Energy consumption is greatly reduced through WE technology due to superior airflow controls. The inclusion of a vertical drying tower minimizes required airflow during the drying process by four-and-a-half times. The Richlite process operates at about 3,500 DCFMs, whereas a horizontal drying process standard among competitors requires about 15,000 DCFMs. Because the airflow is much greater, competitors must create a greater amount of heat and consume more energy to maintain the airflow necessary to dry the product. Even without WE Technology, Richlite’s vertical tower alone only uses one small gas motor compared to the equivalent of four large gas motors on a horizontal dryer. WE Technology helped Richlite reduce its natural gas consumption by more than 80% in its first year of operation.
Richlite’s studies conclude that if the company switched to a water-based resin, used a horizontal dryer, and moved to a RTO instead of catalytic converter, Richlite would end up emitting 5.5 times the amount of CO2 over its current rate. The company’s minimal emissions qualify Richlite as a clean air manufacturer in Washington State.
The other form of energy we utilize is electricity, mainly within our office facilities. In the Pacific Northwest, we are fortunate to have a majority (nearly 90%) of our electricity derived from hydro. In addition, not only do we receive some of our electricty from wind power, Richlite Company was the first corporation in Tacoma to sign up for Tacoma Power's Evergreen Options program in 2001.
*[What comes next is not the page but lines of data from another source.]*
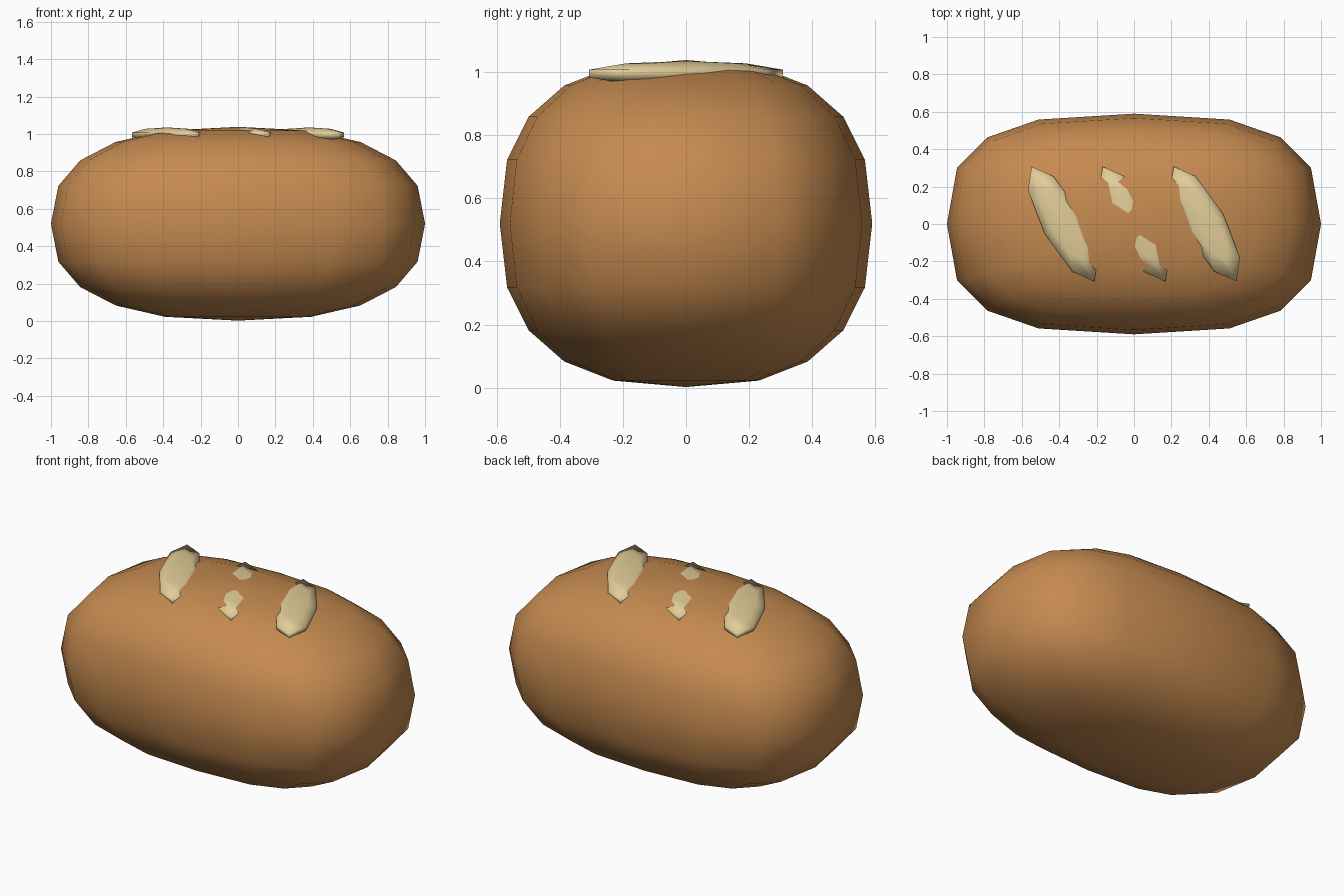
import bpy, bmesh, math

if "Cube" in bpy.data.objects:
    bpy.data.objects.remove(bpy.data.objects["Cube"])


def material(name, rgb):
    m = bpy.data.materials.new(name)
    m.diffuse_color = (*rgb, 1.0)
    m.use_nodes = True
    m.node_tree.nodes["Principled BSDF"].inputs["Base Color"].default_value = m.diffuse_color
    return m


def power(v, e):
    return math.copysign(abs(v) ** e, v) if abs(v) > 1e-6 else 0.0


def rounded_form(name, mat, segments, rings, size, round_exp=1.0, profile_exp=1.0):
    """Sphere pushed towards a box: exponents under 1 make it fuller."""
    bm = bmesh.new()
    bmesh.ops.create_uvsphere(bm, u_segments=segments, v_segments=rings, radius=1)
    for v in bm.verts:
        r = math.hypot(v.co.x, v.co.y)
        a = math.atan2(v.co.y, v.co.x)
        rr = power(r, profile_exp)
        v.co = (size[0] * rr * power(math.cos(a), round_exp),
                size[1] * rr * power(math.sin(a), round_exp),
                size[2] * power(v.co.z, profile_exp))
    for f in bm.faces:
        f.smooth = True
    mesh = bpy.data.meshes.new(name)
    bm.to_mesh(mesh)
    bm.free()
    mesh.materials.append(mat)
    ob = bpy.data.objects.new(name, mesh)
    bpy.context.collection.objects.link(ob)
    return ob


crust = material("brown crust", (0.56, 0.255, 0.08))
pale = material("pale crumb", (0.76, 0.61, 0.32))

# Loaf body
loaf = rounded_form("loaf", crust, 16, 10, (1.0, 0.59, 0.518), 0.7, 0.8)
loaf.location.z = 0.52

# Three slanted score marks, mostly sunk into the top
for i, x in enumerate((-0.38, 0.0, 0.38)):
    score = rounded_form(f"score_mark_{i + 1}", pale, 8, 5, (0.116, 0.368, 0.04))
    score.location = (x, 0, 0.995)
    score.rotation_euler.z = 0.5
Supporting data for the study is based both off of Richlite’s newer WE Technology system and an older system the company has on site. Richlite also collected data from operating plants with similar saturating machines, and gathered data from local gas and utility providers who supply competitors.